It was shown to an invited audience at the Corn Exchange, where the young people received certificates recognising their achievements.
Film-makers Chloe Braithwaite and Samuel Hudson said: “Our task was to commission a film for Historic England as part of the Heritage Action Zone project, talking about the history of Chapel Street.
“Learning more about the history of Chapel Street was really interesting and talking to museum curators.
“We started in November, interviewing people who used to live in Chapel Street. There was a lot of work doing the research and fact-checking, and turning all that into a script.
“We directed it, filmed and edited it, and that was really good: we had to pitch to the graphic design team about what we wanted, it was really interesting talking with industry professionals.”
Rachael Williams, learning and engagement officer for Stories of Lynn, supported the group and said: “The young people who were commissioned to make this film have been amazing and they have proved they can deliver by producing this film on time and on budget.
“They have made this film themselves. They researched, filmed, edited and subtitled it, and did all the commissioning for any professional help needed: acting, musical composition and graphics.
“This project has also given them a deeper appreciation for King’s Lynn and the value of its history.”
The young film-makers are all members of Kick the Dust, a scheme which gives young people the chance to engage with local heritage and culture, and to develop their skills and confidence.
Heritage Action Zone (HAZ) is a five-year programme delivered by Historic England and West Norfolk Council. HAZ has focused on researching the heritage of the town and engaging with the community to understand the importance of this historic trading port.
Richard Blunt, chairperson of the HAZ project board, said: “King’s Lynn is a town with a wonderful history. The Heritage Action Zone has helped us to learn more about this history and how the power of the historic environment can be used to help us safeguard its future.
“Kick the Dust’s film is a fantastic project because it has helped this group of young people to learn more about the history of the town while at the same time giving them skills they can use when they go into employment.”

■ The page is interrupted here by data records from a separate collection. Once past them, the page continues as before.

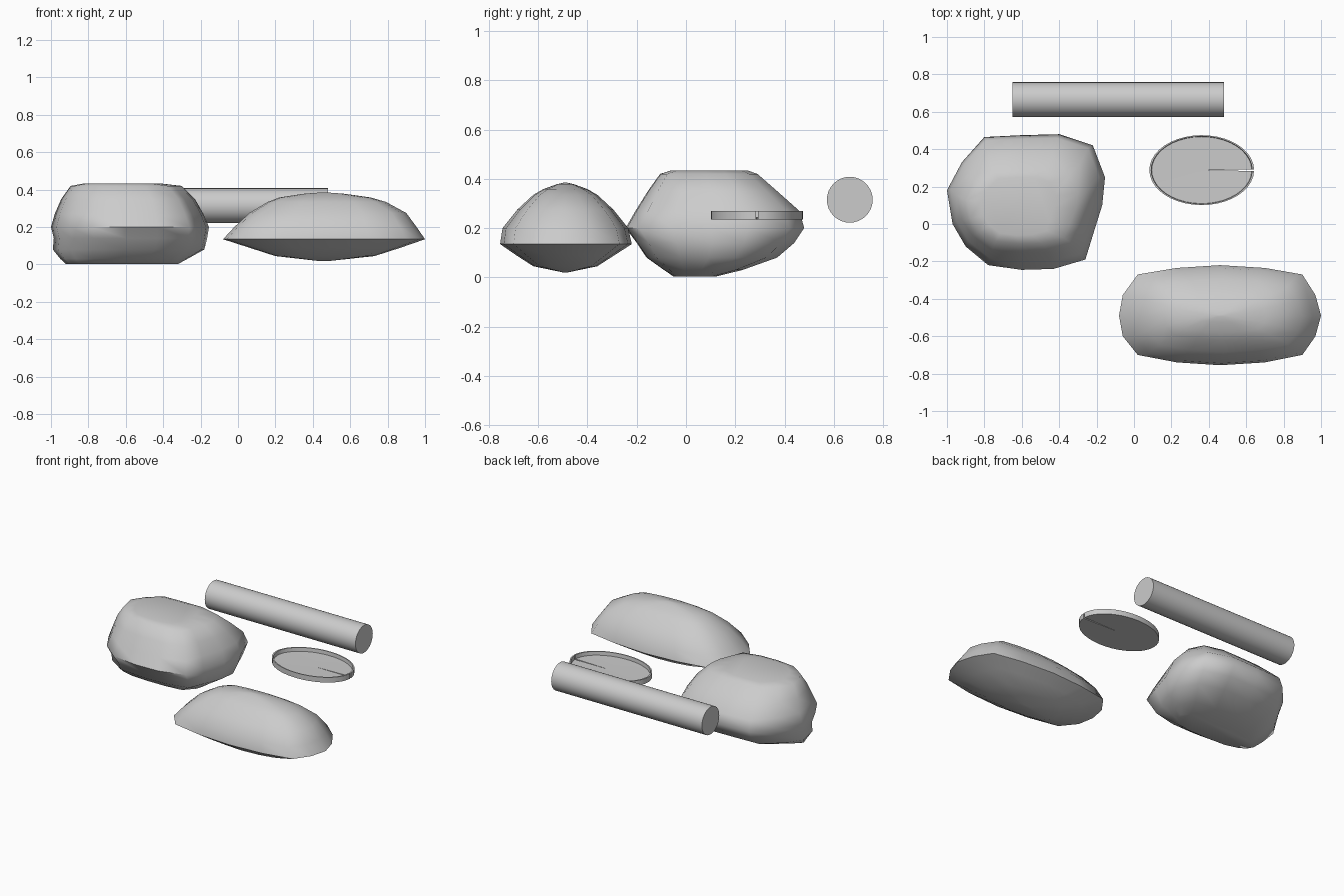
import bpy, bmesh, math

if "Cube" in bpy.data.objects:
    bpy.data.objects.remove(bpy.data.objects["Cube"])


def finish(bm, name, angle):
    bmesh.ops.recalc_face_normals(bm, faces=bm.faces)
    mesh = bpy.data.meshes.new(name)
    bm.to_mesh(mesh)
    bm.free()
    obj = bpy.data.objects.new(name, mesh)
    bpy.context.collection.objects.link(obj)
    bpy.ops.object.select_all(action='DESELECT')
    obj.select_set(True)
    bpy.context.view_layer.objects.active = obj
    bpy.ops.object.shade_smooth_by_angle(angle=math.radians(angle))
    return obj


def stone(name, outline, levels):
    """Stack copies of the plan outline, each fitted to (z, x0, x1, y0, y1)."""
    xs, ys = [p[0] for p in outline], [p[1] for p in outline]
    ax, bx, ay, by = min(xs), max(xs), min(ys), max(ys)
    bm = bmesh.new()
    rings = []
    for z, x0, x1, y0, y1 in levels:
        rings.append([bm.verts.new((x0 + (x - ax) / (bx - ax) * (x1 - x0),
                                    y0 + (y - ay) / (by - ay) * (y1 - y0), z))
                      for x, y in outline])
    n = len(outline)
    for a, b in zip(rings, rings[1:]):
        for i in range(n):
            j = (i + 1) % n
            bm.faces.new((a[i], a[j], b[j], b[i]))
    bm.faces.new(rings[0])
    bm.faces.new(rings[-1])
    return finish(bm, name, 60)


# Large blocky stone
stone("large_stone",
      [(-.80, .465), (-.60, .475), (-.40, .48), (-.22, .42), (-.155, .25), (-.17, .1),
       (-.22, -.06), (-.26, -.19), (-.43, -.24), (-.6, -.245), (-.78, -.22),
       (-.9, -.12), (-.97, 0), (-1, .18), (-.92, .33)],
      [(.003, -.92, -.32, -.05, .12), (.03, -.95, -.27, -.09, .23),
       (.08, -.99, -.18, -.16, .37), (.14, -.985, -.165, -.2, .44),
       (.2, -1, -.155, -.245, .48), (.27, -.98, -.185, -.205, .46),
       (.35, -.945, -.23, -.155, .37), (.42, -.895, -.3, -.105, .29),
       (.434, -.82, -.42, -.06, .25)])

# Long domed stone
stone("long_stone",
      [(.02, -.27), (.23, -.235), (.46, -.22), (.7, -.235), (.9, -.27), (.97, -.38),
       (1, -.49), (.97, -.6), (.9, -.7), (.7, -.74), (.46, -.755), (.23, -.74),
       (.02, -.7), (-.06, -.6), (-.08, -.49), (-.06, -.38)],
      [(.02, .42, .5, -.5, -.48), (.045, .2, .73, -.62, -.36),
       (.09, .06, .87, -.69, -.29), (.135, -.08, 1, -.755, -.22),
       (.2, -.02, .955, -.745, -.235), (.275, .06, .9, -.685, -.295),
       (.335, .16, .79, -.62, -.36), (.358, .22, .71, -.58, -.4),
       (.378, .35, .57, -.525, -.455), (.385, .44, .48, -.495, -.485)])

# Log
bm = bmesh.new()
bmesh.ops.create_cone(bm, cap_ends=True, segments=32, radius1=.093, radius2=.093, depth=1.13)
for v in bm.verts:
    x, y, z = v.co
    v.co = (z - .085, y + .665, .315 + x)
finish(bm, "log", 35)

# Lily pad: shallow rimmed dish with a narrow slit on the +x side
bm = bmesh.new()
profile = [(.12, .237), (1, .235), (1, .27), (.965, .27), (.955, .245), (.12, .243)]
slit, steps = .025, 40
stations = []
for i in range(steps + 1):
    a = slit + (2 * math.pi - 2 * slit) * i / steps
    stations.append([bm.verts.new((.362 + .28 * r * math.cos(a), .288 + .187 * r * math.sin(a), z))
                     for r, z in profile])
for a, b in zip(stations, stations[1:]):
    for k in range(5):
        bm.faces.new((a[k], a[k + 1], b[k + 1], b[k]))
bm.faces.new(stations[0])
bm.faces.new(stations[-1])
# Middle of the pad
low, high = [s[0] for s in stations], [s[5] for s in stations]
bm.faces.new(low)
bm.faces.new(high)
bm.faces.new((low[0], low[-1], high[-1], high[0]))
finish(bm, "lily_pad", 35)
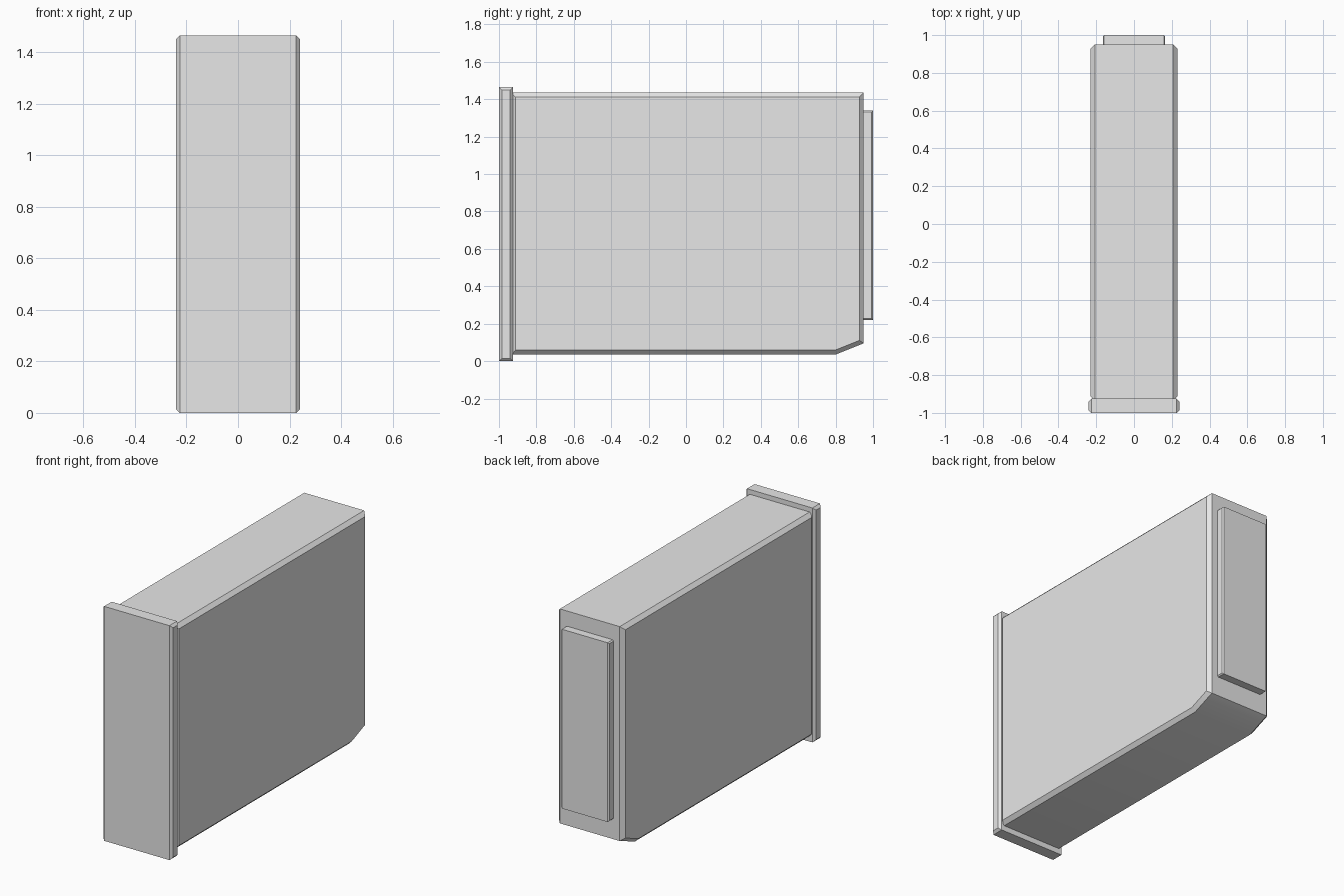
import bpy, bmesh
from math import radians

cube = bpy.data.objects.get("Cube")
if cube:
    bpy.data.objects.remove(cube, do_unlink=True)

GREY = (0.8, 0.8, 0.8, 1)
grey = bpy.data.materials.new("light grey")
grey.use_nodes = True
grey.diffuse_color = GREY
grey.node_tree.nodes["Principled BSDF"].inputs["Base Color"].default_value = GREY


def slab(name, profile, half_width, chamfer):
    """Extrude a (y, z) profile along x and chamfer the rims of both sides."""
    bm = bmesh.new()
    face = bm.faces.new([bm.verts.new((-half_width, y, z)) for y, z in profile])
    grown = bmesh.ops.extrude_face_region(bm, geom=[face])["geom"]
    for v in grown:
        if isinstance(v, bmesh.types.BMVert):
            v.co.x = half_width
    bmesh.ops.recalc_face_normals(bm, faces=bm.faces)
    rims = [e for e in bm.edges if abs(e.verts[0].co.x - e.verts[1].co.x) < 1e-5]
    bmesh.ops.bevel(bm, geom=rims, offset=chamfer, offset_type='OFFSET',
                    segments=1, profile=0.5, affect='EDGES')
    bmesh.ops.recalc_face_normals(bm, faces=bm.faces)
    mesh = bpy.data.meshes.new(name)
    bm.to_mesh(mesh)
    bm.free()
    mesh.materials.append(grey)
    obj = bpy.data.objects.new(name, mesh)
    bpy.context.collection.objects.link(obj)
    bpy.ops.object.select_all(action='DESELECT')
    obj.select_set(True)
    bpy.context.view_layer.objects.active = obj
    bpy.ops.object.shade_smooth_by_angle(angle=radians(30))


def box(y0, y1, z0, z1):
    return [(y0, z0), (y1, z0), (y1, z1), (y0, z1)]


# Main casing with a sloped lower back corner
slab("casing", [(-0.935, 0.035), (0.8, 0.035), (0.95, 0.095),
                (0.95, 1.435), (-0.935, 1.435)], 0.23, 0.023)

# Front plate, slightly larger than the casing
slab("front_plate", box(-1, -0.925, 0, 1.465), 0.241, 0.015)

# Raised connector block on the back
slab("back_connector", box(0.94, 1, 0.22, 1.34), 0.165, 0.007)
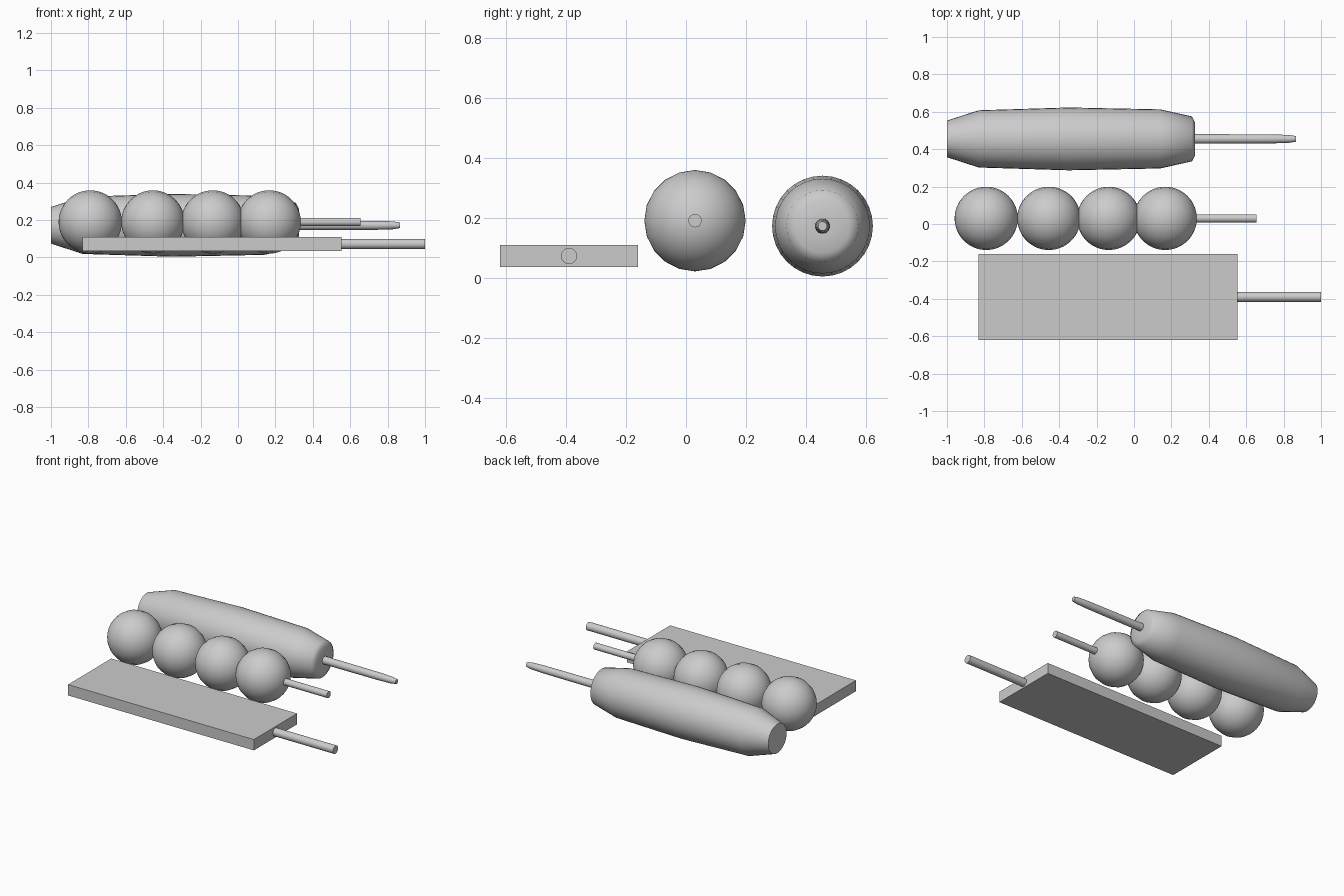
import bpy, bmesh, math
from mathutils import Matrix

cube = bpy.data.objects.get("Cube")
if cube:
    bpy.data.objects.remove(cube, do_unlink=True)

GREY = (0.6, 0.6, 0.6, 1.0)
mat = bpy.data.materials.new("plain grey")
mat.use_nodes = True
mat.diffuse_color = GREY
mat.node_tree.nodes["Principled BSDF"].inputs["Base Color"].default_value = GREY


def finish(name, bm, location, smooth=None):
    bmesh.ops.recalc_face_normals(bm, faces=bm.faces)
    mesh = bpy.data.meshes.new(name)
    bm.to_mesh(mesh)
    bm.free()
    mesh.materials.append(mat)
    obj = bpy.data.objects.new(name, mesh)
    obj.location = location
    bpy.context.collection.objects.link(obj)
    if smooth:
        bpy.ops.object.select_all(action='DESELECT')
        obj.select_set(True)
        bpy.context.view_layer.objects.active = obj
        bpy.ops.object.shade_smooth_by_angle(angle=math.radians(smooth))
    return obj


def lathe(name, profile, y, z, sides, smooth=40):
    """Turn (x, radius) pairs around the x axis and cap both ends."""
    bm = bmesh.new()
    rings = []
    for x, r in profile:
        angles = [2 * math.pi * i / sides for i in range(sides)]
        rings.append([bm.verts.new((x, r * math.cos(a), r * math.sin(a))) for a in angles])
    for a, b in zip(rings, rings[1:]):
        for i in range(sides):
            j = (i + 1) % sides
            bm.faces.new((a[i], a[j], b[j], b[i]))
    bm.faces.new(rings[0])
    bm.faces.new(rings[-1])
    return finish(name, bm, (0, y, z), smooth)


# Flat slab on a stick
bm = bmesh.new()
bmesh.ops.create_cube(bm, size=1, matrix=Matrix.Diagonal((1.385, 0.46, 0.073, 1)))
finish("slab", bm, (-0.14, -0.39, 0.072))
lathe("slab_stick", [(0.5, 0.027), (1.0, 0.027)], -0.39, 0.072, 32)

# Four balls on a stick, poles along the stick
for n, x in enumerate((-0.79, -0.455, -0.135, 0.167)):
    bm = bmesh.new()
    bmesh.ops.create_uvsphere(bm, u_segments=20, v_segments=32, radius=0.169,
                              matrix=Matrix.Rotation(math.pi / 2, 4, 'Y'))
    finish(f"ball_{n + 1}", bm, (x, 0.03, 0.19), 60)
lathe("ball_stick", [(-0.85, 0.022), (0.655, 0.022)], 0.03, 0.19, 32)

# Battered sausage on a tapered stick
lathe("sausage", [(-1.0, 0.098), (-0.83, 0.153), (-0.35, 0.168), (0.14, 0.158),
                  (0.31, 0.12), (0.325, 0.09), (0.327, 0.03)], 0.455, 0.172, 32, 60)
lathe("sausage_stick", [(0.2, 0.026), (0.74, 0.024), (0.83, 0.021), (0.865, 0.015)],
      0.455, 0.172, 24)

Tony Calladine, East of England regional director, Historic England said: “This fantastic film captures the personal stories behind the historic buildings of King’s Lynn.”